10 ways you can be a friend to someone who has a child with a fatal diagnosis:
1. Celebrate her child
First and foremost, don’t let the news overshadow the fact that she has a child! This child is precious and loved and worthy of celebration. Celebrate her child. Love her child. Celebrate with her. Love with her. Congratulations is okay! Even though the news is full of sorrow, her child is here and beautiful — and that’s worthy of a congratulations and in fact she probably longs for it! When she shares something about her child, a picture, a conversation, smile with her, laugh with her, rejoice with her. I would caution against congratulatory gifts that may be seen as insensitive. For instance, if she is pregnant and her baby has a fatal diagnosis, use discernment for gifts like clothing her child may never be able to wear, etc. If you read further, I offer some other ideas if gift-giving is something you feel led to do. Now if she has a baby who is a few weeks or months old and you would like to give her a baby blanket or stuffed animal or appropriate sized clothing, I’m sure that would be welcomed. Discretion and judgement and sensitivity are needed here.

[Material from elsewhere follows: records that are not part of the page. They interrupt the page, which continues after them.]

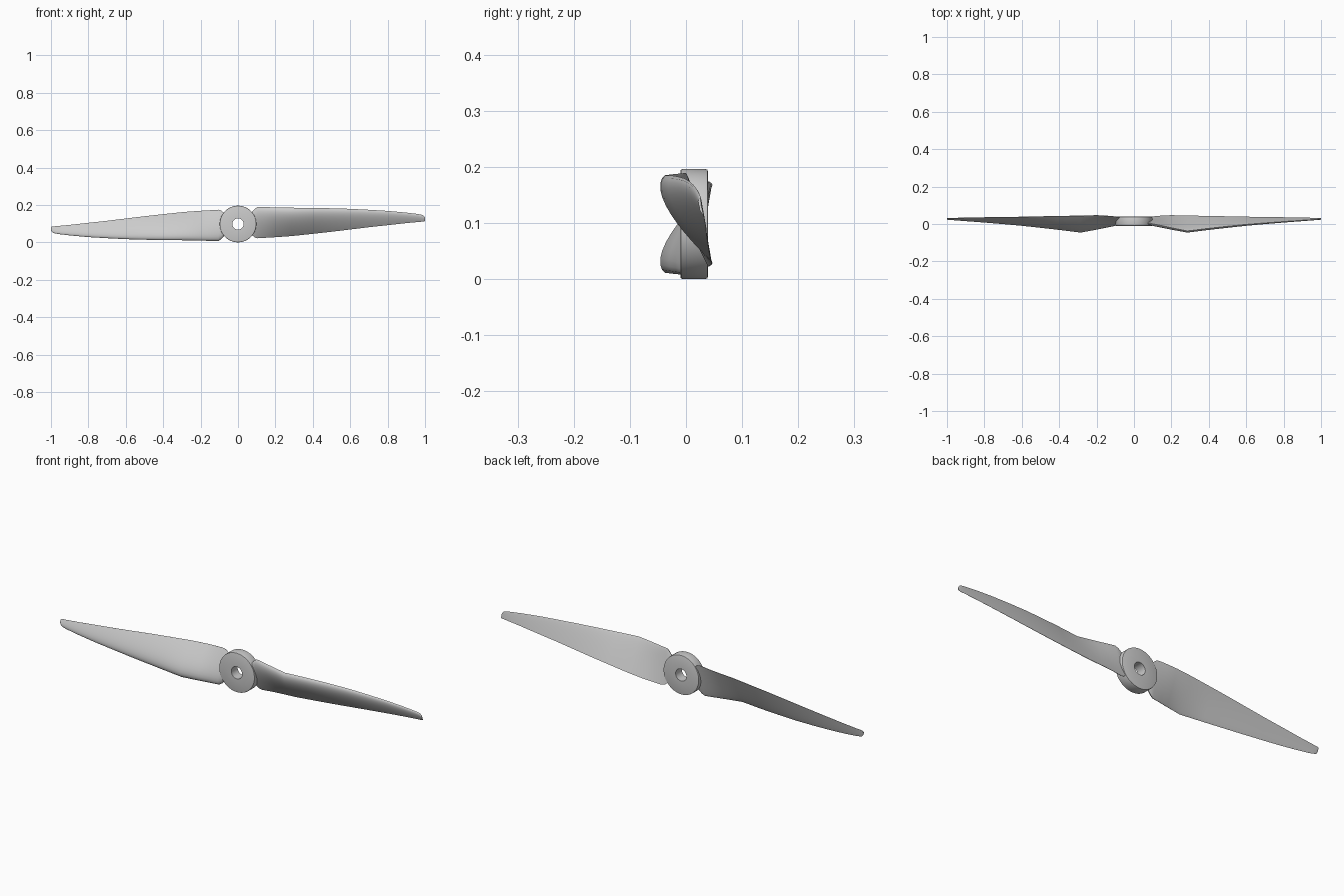
import bpy, bmesh, math
from mathutils import Matrix, Vector

if "Cube" in bpy.data.objects:
    bpy.data.objects.remove(bpy.data.objects["Cube"])

CZ = 0.098  # height of the spin axis


def finish(name, bm, angle=30):
    bmesh.ops.recalc_face_normals(bm, faces=bm.faces)
    me = bpy.data.meshes.new(name)
    bm.to_mesh(me)
    bm.free()
    ob = bpy.data.objects.new(name, me)
    bpy.context.collection.objects.link(ob)
    bpy.ops.object.select_all(action='DESELECT')
    ob.select_set(True)
    bpy.context.view_layer.objects.active = ob
    bpy.ops.object.shade_smooth_by_angle(angle=math.radians(angle))
    return ob


def skin(bm, rings, closed=False):
    n = len(rings[0])
    pairs = list(zip(rings, rings[1:]))
    if closed:
        pairs.append((rings[-1], rings[0]))
    for a, b in pairs:
        for i in range(n):
            j = (i + 1) % n
            bm.faces.new((a[i], a[j], b[j], b[i]))


# hub: lathed ring with a shaft hole and softened rims
bm = bmesh.new()
profile = [(0.03, -0.01), (0.094, -0.01), (0.097, -0.009), (0.098, -0.006),
           (0.098, 0.034), (0.097, 0.038), (0.094, 0.039), (0.03, 0.039)]
rings = []
for k in range(64):
    a = 2 * math.pi * k / 64
    rings.append([bm.verts.new((r * math.cos(a), y, CZ + r * math.sin(a))) for r, y in profile])
skin(bm, rings, closed=True)
finish("hub", bm)

# blade stations: x, leading edge (y, z), trailing edge (y, z), thickness
STATIONS = [
    (0.060, 0.008, 0.145, 0.032, 0.055, 0.012),
    (0.075, 0.006, 0.164, 0.036, 0.038, 0.015),
    (0.090, 0.004, 0.180, 0.039, 0.026, 0.018),
    (0.105, 0.000, 0.189, 0.041, 0.022, 0.020),
    (0.150, -0.009, 0.188, 0.045, 0.025, 0.022),
    (0.200, -0.020, 0.187, 0.047, 0.028, 0.024),
    (0.285, -0.037, 0.185, 0.045, 0.034, 0.025),
    (0.400, -0.023, 0.184, 0.043, 0.046, 0.022),
    (0.500, -0.012, 0.182, 0.041, 0.057, 0.019),
    (0.600, -0.002, 0.179, 0.039, 0.069, 0.016),
    (0.700, 0.006, 0.174, 0.037, 0.081, 0.013),
    (0.800, 0.013, 0.168, 0.036, 0.092, 0.010),
    (0.900, 0.020, 0.159, 0.034, 0.103, 0.008),
    (0.965, 0.024, 0.151, 0.033, 0.109, 0.006),
    (0.988, 0.026, 0.146, 0.032, 0.111, 0.005),
    (0.996, 0.026, 0.139, 0.032, 0.112, 0.005),
    (1.000, 0.027, 0.129, 0.031, 0.114, 0.004),
]


def thick(u):
    # airfoil half thickness, normalised to peak near 1
    return 9.9 * (0.2969 * u**0.5 - 0.126 * u - 0.3516 * u**2 + 0.2843 * u**3 - 0.1015 * u**4) + 0.04 * u


def section(bm, x, ly, lz, ty, tz, t):
    le, te = Vector((x, ly, lz)), Vector((x, ty, tz))
    chord = te - le
    nrm = Vector((0, chord.z, -chord.y)).normalized()  # towards the front
    us = [0.5 * (1 - math.cos(math.pi * i / 14)) for i in range(15)]
    front = [le + chord * u + nrm * t * thick(u) for u in us]
    back = [le + chord * u - nrm * t * 0.12 * thick(u) for u in reversed(us[1:])]
    return [bm.verts.new(p) for p in front + back]


# two blades, the second turned half a revolution about the shaft
for name, turn in (("right_blade", 0), ("left_blade", math.pi)):
    bm = bmesh.new()
    rings = [section(bm, *s) for s in STATIONS]
    skin(bm, rings)
    bm.faces.new(rings[0])
    bm.faces.new(rings[-1])
    pivot = Matrix.Translation((0, 0, CZ))
    bm.transform(pivot @ Matrix.Rotation(turn, 4, 'Y') @ pivot.inverted())
    finish(name, bm, 40)
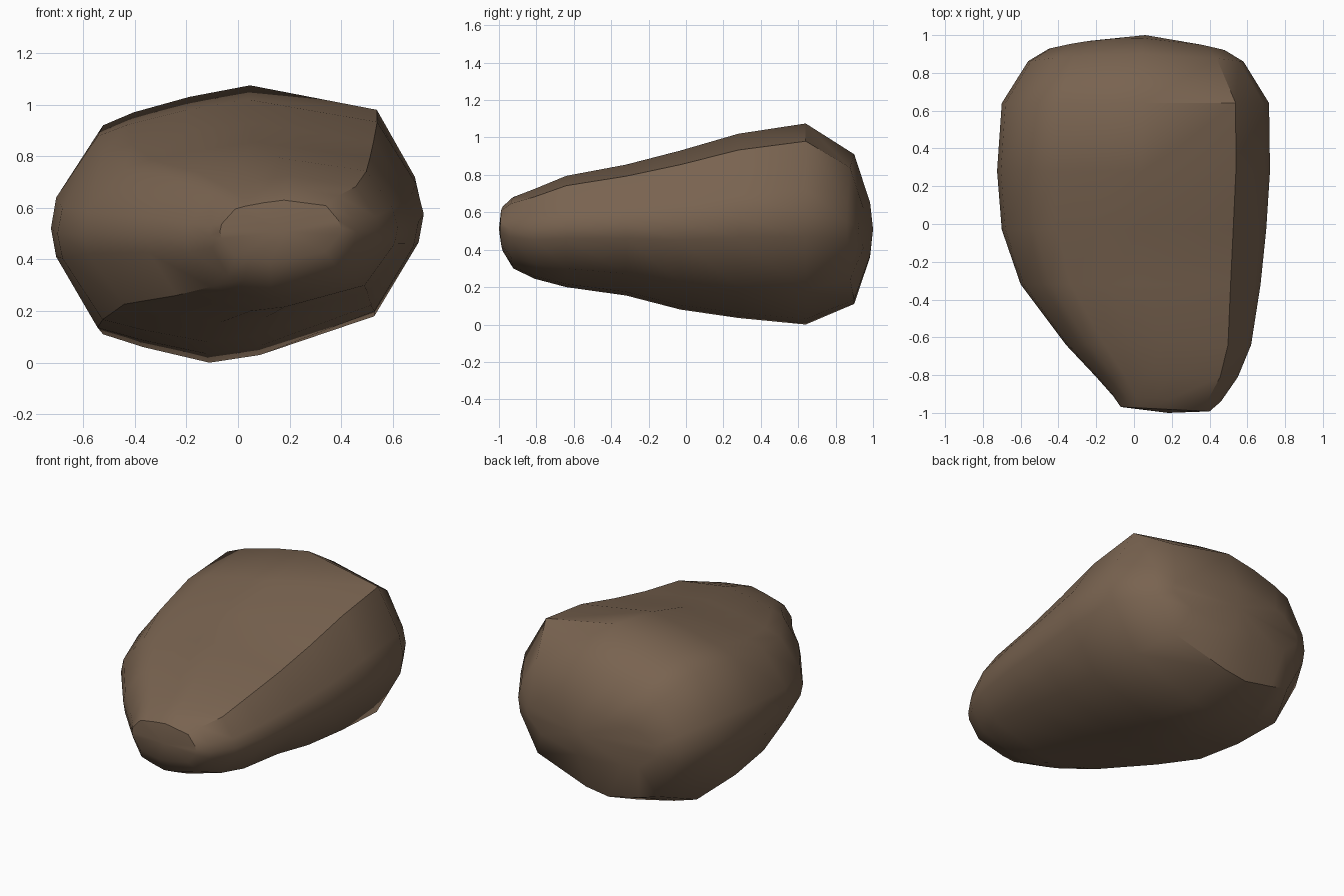
import bpy, bmesh, math

if "Cube" in bpy.data.objects:
    bpy.data.objects.remove(bpy.data.objects["Cube"])

# Outline of the widest cross-section (x, z), reused at every station
profile = [(-0.72, 0.53), (-0.70, 0.66), (-0.54, 0.92), (-0.42, 0.97), (-0.20, 1.03),
           (0.04, 1.075), (0.54, 0.98), (0.69, 0.72), (0.72, 0.59), (0.70, 0.47),
           (0.53, 0.18), (0.08, 0.03), (-0.12, 0.0), (-0.38, 0.06), (-0.54, 0.11), (-0.70, 0.41)]

# Stations from front to back: y, x min, x max, z min, z max, backward bow
stations = [(-0.98, -0.07, 0.40, 0.39, 0.63, 0),
            (-0.925, -0.11, 0.46, 0.30, 0.68, 0),
            (-0.81, -0.20, 0.55, 0.245, 0.725, 0),
            (-0.64, -0.36, 0.62, 0.20, 0.795, 0),
            (-0.32, -0.60, 0.67, 0.155, 0.855, 0),
            (-0.03, -0.70, 0.70, 0.08, 0.93, 0),
            (0.28, -0.725, 0.72, 0.035, 1.02, 0),
            (0.64, -0.70, 0.715, 0.0, 1.075, 0),
            (0.90, -0.56, 0.58, 0.11, 0.91, 0.12),
            (0.985, -0.45, 0.48, 0.36, 0.65, 0.28)]

bm = bmesh.new()
rings = []
for y, x0, x1, z0, z1, bow in stations:
    ring = []
    for px, pz in profile:
        x = x0 + (px + 0.72) / 1.44 * (x1 - x0)
        z = z0 + pz / 1.075 * (z1 - z0)
        skew = -0.05 * (x - 0.16) if y < -0.9 else 0
        ring.append(bm.verts.new((x, y - bow * x * x + skew, z)))
    rings.append(ring)

# Skin between neighbouring stations
n = len(profile)
for a, b in zip(rings, rings[1:]):
    for i in range(n):
        j = (i + 1) % n
        bm.faces.new((a[i], a[j], b[j], b[i]))

# Blunt ends
for ring, tip in ((rings[0], (0.18, -1.0, 0.51)), (rings[-1], (0.06, 1.0, 0.51))):
    v = bm.verts.new(tip)
    for i in range(n):
        bm.faces.new((ring[i], ring[(i + 1) % n], v))
bmesh.ops.recalc_face_normals(bm, faces=bm.faces)

mesh = bpy.data.meshes.new("rock")
bm.to_mesh(mesh)
bm.free()
rock = bpy.data.objects.new("rock", mesh)
bpy.context.collection.objects.link(rock)

# Brown stone
mat = bpy.data.materials.new("brown_stone")
mat.diffuse_color = (0.19, 0.125, 0.08, 1)
mat.use_nodes = True
mat.node_tree.nodes["Principled BSDF"].inputs["Base Color"].default_value = mat.diffuse_color
mesh.materials.append(mat)

bpy.context.view_layer.objects.active = rock
rock.select_set(True)
bpy.ops.object.shade_smooth_by_angle(angle=math.radians(40))
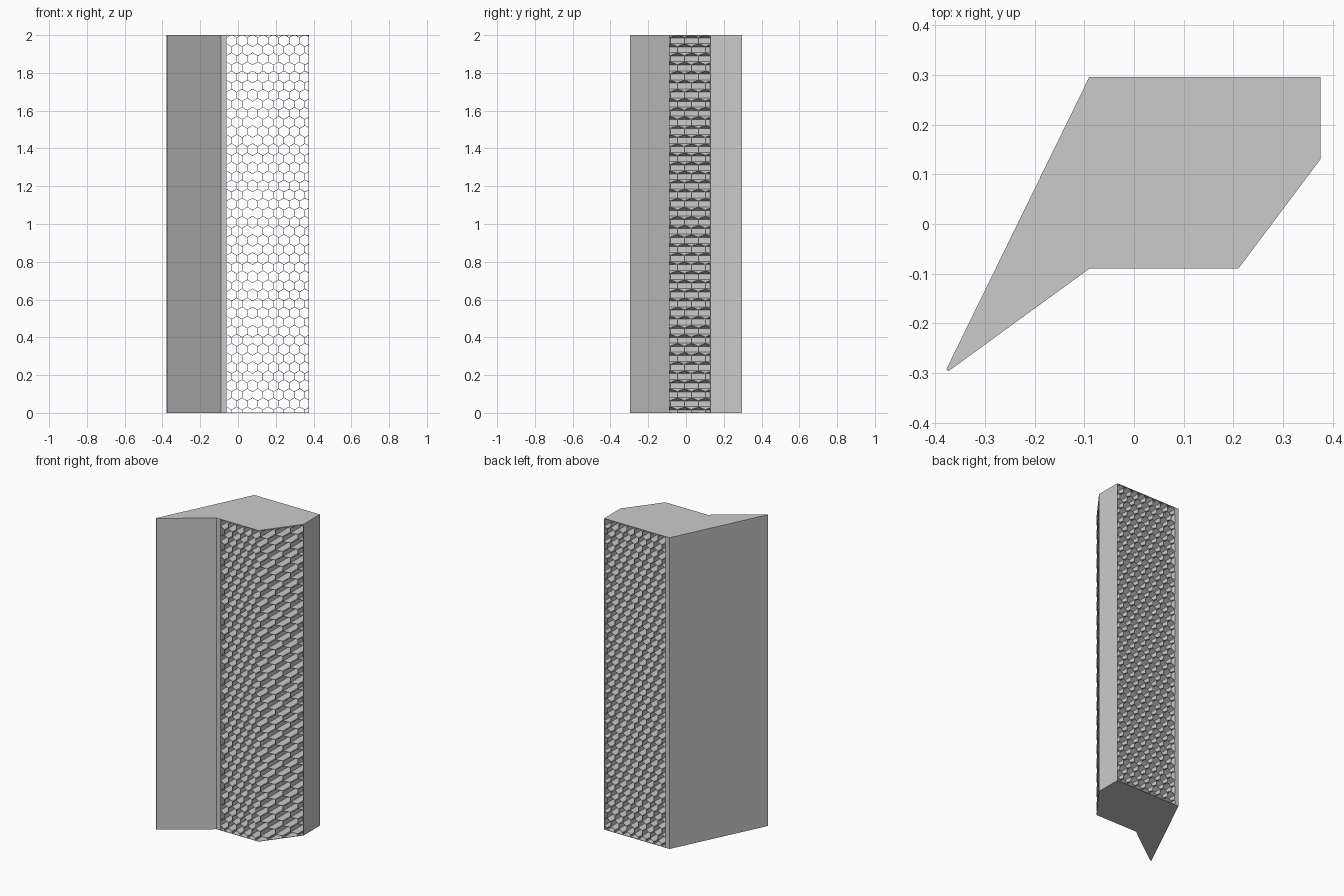
import bpy, bmesh
from math import sin, cos, pi, sqrt
from mathutils import Vector

if "Cube" in bpy.data.objects:
    bpy.data.objects.remove(bpy.data.objects["Cube"], do_unlink=True)

HEIGHT = 2.0
PITCH = 0.0555                 # distance between neighbouring cells
WALL = 0.0025                  # thickness of the cell walls
LEFT, RIGHT = -0.062, 0.3725   # sideways limits of the honeycomb
BACK = 0.296

grey = bpy.data.materials.new("plain grey")
grey.use_nodes = True
colour = (0.6, 0.6, 0.6, 1)
grey.diffuse_color = colour
grey.node_tree.nodes["Principled BSDF"].inputs["Base Color"].default_value = colour


def extrude(bm, offset):
    """Turn every flat face of the mesh into a closed prism."""
    made = bmesh.ops.extrude_face_region(bm, geom=bm.faces[:])["geom"]
    moved = [v for v in made if isinstance(v, bmesh.types.BMVert)]
    bmesh.ops.translate(bm, verts=moved, vec=offset)
    bmesh.ops.recalc_face_normals(bm, faces=bm.faces[:])


def to_object(bm, name):
    mesh = bpy.data.meshes.new(name)
    bm.to_mesh(mesh)
    bm.free()
    mesh.materials.append(grey)
    obj = bpy.data.objects.new(name, mesh)
    bpy.context.collection.objects.link(obj)
    return obj


# Solid column with a pointed side wing
outline = [(-0.378, -0.293), (-0.373, -0.296), (-0.09, -0.09), (0.21, -0.09),
           (0.375, 0.13), (0.375, BACK), (-0.09, BACK)]
bm = bmesh.new()
bm.faces.new([bm.verts.new((x, y, 0)) for x, y in outline])
extrude(bm, Vector((0, 0, HEIGHT)))
column = to_object(bm, "honeycomb_column")

# Staggered rows of hexagons with upright sides
bm = bmesh.new()
row_step = PITCH * sqrt(3) / 2
radius = (PITCH - WALL) / sqrt(3)
for row in range(int(HEIGHT / row_step) + 2):
    for col in range(-1, 10):
        cx = LEFT + PITCH * (col + 0.5 * (row % 2))
        cz = row * row_step
        bm.faces.new([bm.verts.new((cx + radius * sin(k * pi / 3), -0.2,
                                    cz + radius * cos(k * pi / 3)))
                      for k in range(6)])

# Trim the cells to leave a thin skin around the honeycomb
for point, normal in [((LEFT, 0, 0), (-1, 0, 0)), ((RIGHT, 0, 0), (1, 0, 0)),
                      ((0, 0, WALL), (0, 0, -1)),
                      ((0, 0, HEIGHT - WALL), (0, 0, 1))]:
    bmesh.ops.bisect_plane(bm, geom=bm.verts[:] + bm.edges[:] + bm.faces[:],
                           plane_co=point, plane_no=normal, clear_outer=True)
slivers = [f for f in bm.faces if f.calc_area() < 0.00002]
bmesh.ops.delete(bm, geom=slivers, context='FACES')
extrude(bm, Vector((0, 0.7, 0)))
cutter = to_object(bm, "cell_cutter")
cutter.hide_render = True

# Pierce the column from front to back
cut = column.modifiers.new("cells", 'BOOLEAN')
cut.operation = 'DIFFERENCE'
cut.solver = 'EXACT'
cut.object = cutter
bpy.context.view_layer.objects.active = column
bpy.ops.object.modifier_apply(modifier=cut.name)
bpy.data.objects.remove(cutter, do_unlink=True)
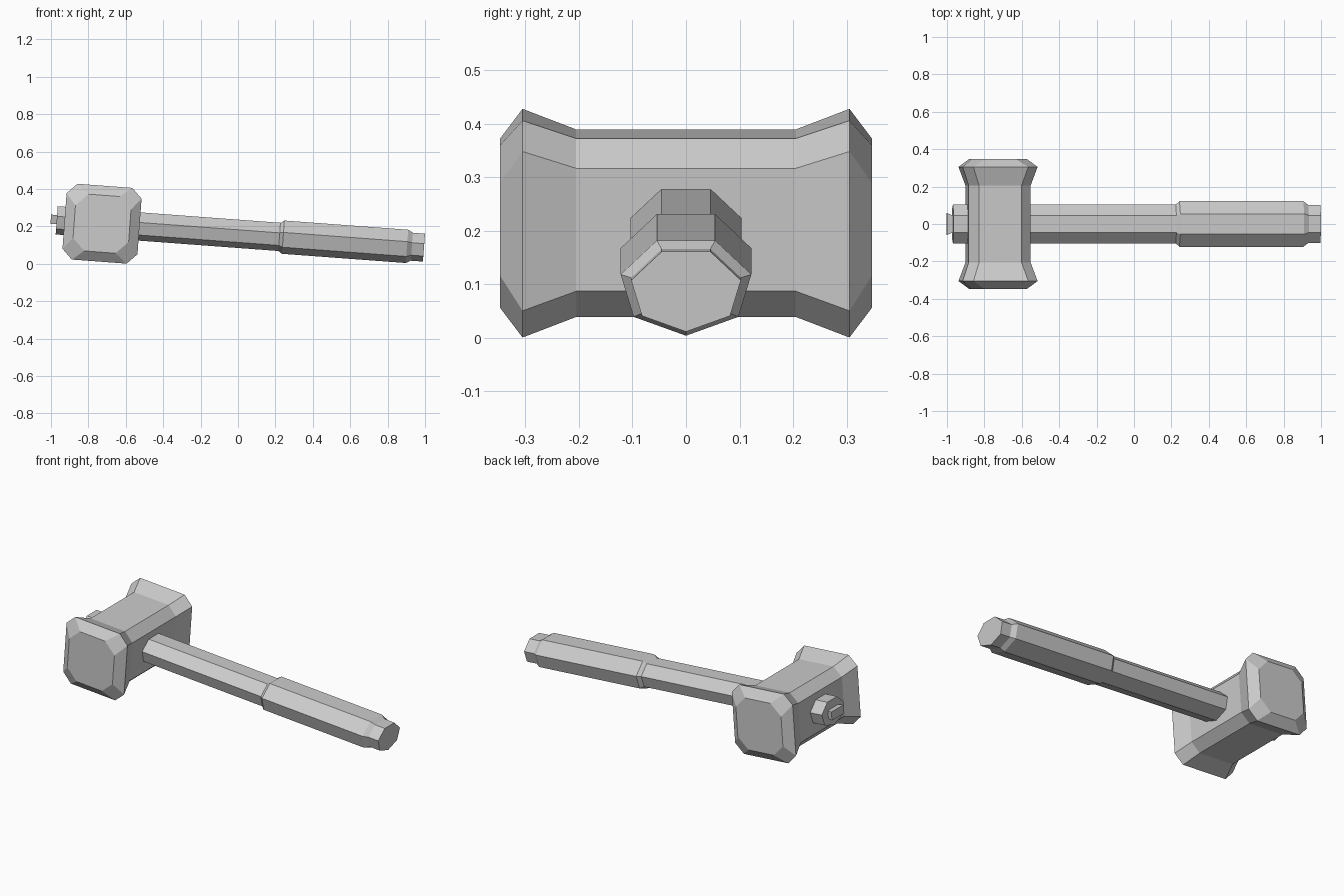
import bpy, bmesh
from math import sin, cos, pi, radians
from mathutils import Matrix, Vector

if "Cube" in bpy.data.objects:
    bpy.data.objects.remove(bpy.data.objects["Cube"])

# The whole hammer lies tilted about the y axis
TILT = Matrix.Translation((0, 0, 0.16)) @ Matrix.Rotation(radians(4.25), 4, 'Y')


def loft(name, rings):
    """Closed skin over a list of equal-length rings of points."""
    bm = bmesh.new()
    loops = [[bm.verts.new(TILT @ Vector(p)) for p in ring] for ring in rings]
    n = len(loops[0])
    for a, b in zip(loops, loops[1:]):
        for i in range(n):
            j = (i + 1) % n
            bm.faces.new((a[i], a[j], b[j], b[i]))
    bm.faces.new(loops[0])
    bm.faces.new(loops[-1])
    bmesh.ops.recalc_face_normals(bm, faces=bm.faces)
    mesh = bpy.data.meshes.new(name)
    bm.to_mesh(mesh)
    bm.free()
    obj = bpy.data.objects.new(name, mesh)
    bpy.context.collection.objects.link(obj)
    return obj


def heptagon(x, r):
    """Flattened seven-sided section, point down."""
    angles = [2 * pi * i / 7 for i in range(7)]
    return [(x, r * sin(a), 0.75 * r * (0.05 - cos(a))) for a in angles]


def octagon(y, hx, hz, c):
    """Chamfered rectangle section of the head."""
    cx = -0.729
    pts = [(hx, hz - c), (hx - c, hz), (c - hx, hz), (-hx, hz - c),
           (-hx, c - hz), (c - hx, -hz), (hx - c, -hz), (hx, c - hz)]
    return [(cx + px, y, pz) for px, pz in pts]


def rectangle(x, hy, hz):
    return [(x, -hy, 0.004 - hz), (x, hy, 0.004 - hz),
            (x, hy, 0.004 + hz), (x, -hy, 0.004 + hz)]


# Flared hammer head
half = [(0.205, 0.166, 0.167, 0.052), (0.305, 0.201, 0.203, 0.054),
        (0.347, 0.149, 0.152, 0.065)]
sections = [(-y, a, b, c) for y, a, b, c in reversed(half)] + half
loft("hammer_head", [octagon(*s) for s in sections])

# Shaft passing through the head, and its butt end
loft("shaft", [heptagon(-0.972, 0.106), heptagon(0.3, 0.106)])

# Thicker grip with a stepped end
loft("grip", [heptagon(x, r) for x, r in
              [(0.222, 0.106), (0.242, 0.125), (0.906, 0.125),
               (0.932, 0.105), (0.997, 0.105)]])

# Wedge driven into the shaft top
loft("wedge", [rectangle(-0.95, 0.037, 0.022), rectangle(-1.004, 0.058, 0.025)])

2. Give her space and grace
There’s time for rejoicing, and there’s also time for mourning. This news and this unexpected trajectory of her life and her child’s life is shocking and heart breaking; she’s going to need time to process and grieve. Allow her this space. If you two normally went to coffee every day or week, but now cancels, or she called you a few times a week, but now she doesn’t, don’t take offense. If she needs time to be alone with her child or by herself, allow her this. More than likely, she’s going to become a crappy friend, not because your relationship isn’t important, but because she needs to be with her child and has a massive weight she is carrying. She’s going to be in a place where she can’t pour into you. In this season she needs you to pour into her. Give her grace in this.
3. Don’t disappear, show up
Yes she will need space at times, but don’t let this be your excuse to stop pursuing and investing in a relationship with her. Do not disappear from her life. Give her space yes, but still show up for her. It’s going to be a delicate dance with no clear black or white answer that you’re going to need to use your discernment for. It might be hard for you to be her friend, but what she’s going through is harder. It’s going to be painful, it’s going to be sad, it’s going to be uncomfortable, but don’t let this tempt you to turn your back to it, because when you turn your back to pain because it’s the easy thing to do, you’re turning your back to her. And she will feel that. She needs people who are willing to show up.
4. Presence and silence is better than absence or accidental insensitive comments
Sometimes, you might need to show up on her doorstep or invite her out of her home or the hospital (if it’s possible). Do what is least inconvenient for her depending on her situation and again practice discernment. But if you had a presence in her life before, continue to be present in her life now. Text her. Call her. (Go back to point 3 and give her grace if she doesn’t answer or respond). Sit with her on her couch or in the waiting room. You don’t need the right words or the answers. You don’t need to fix her. You don’t need to give her advice. Often when we don’t like the silence we feel the need to fill it, don’t feel forced to fill it, because often times when we do this words might come out that are meant to be helpful but are actually hurtful or insensitive. What she needs is someone who will share this space with her. And sometimes that means silence. And it might be awkward, but just being there will mean the world and even just making the effort will speak volumes to her.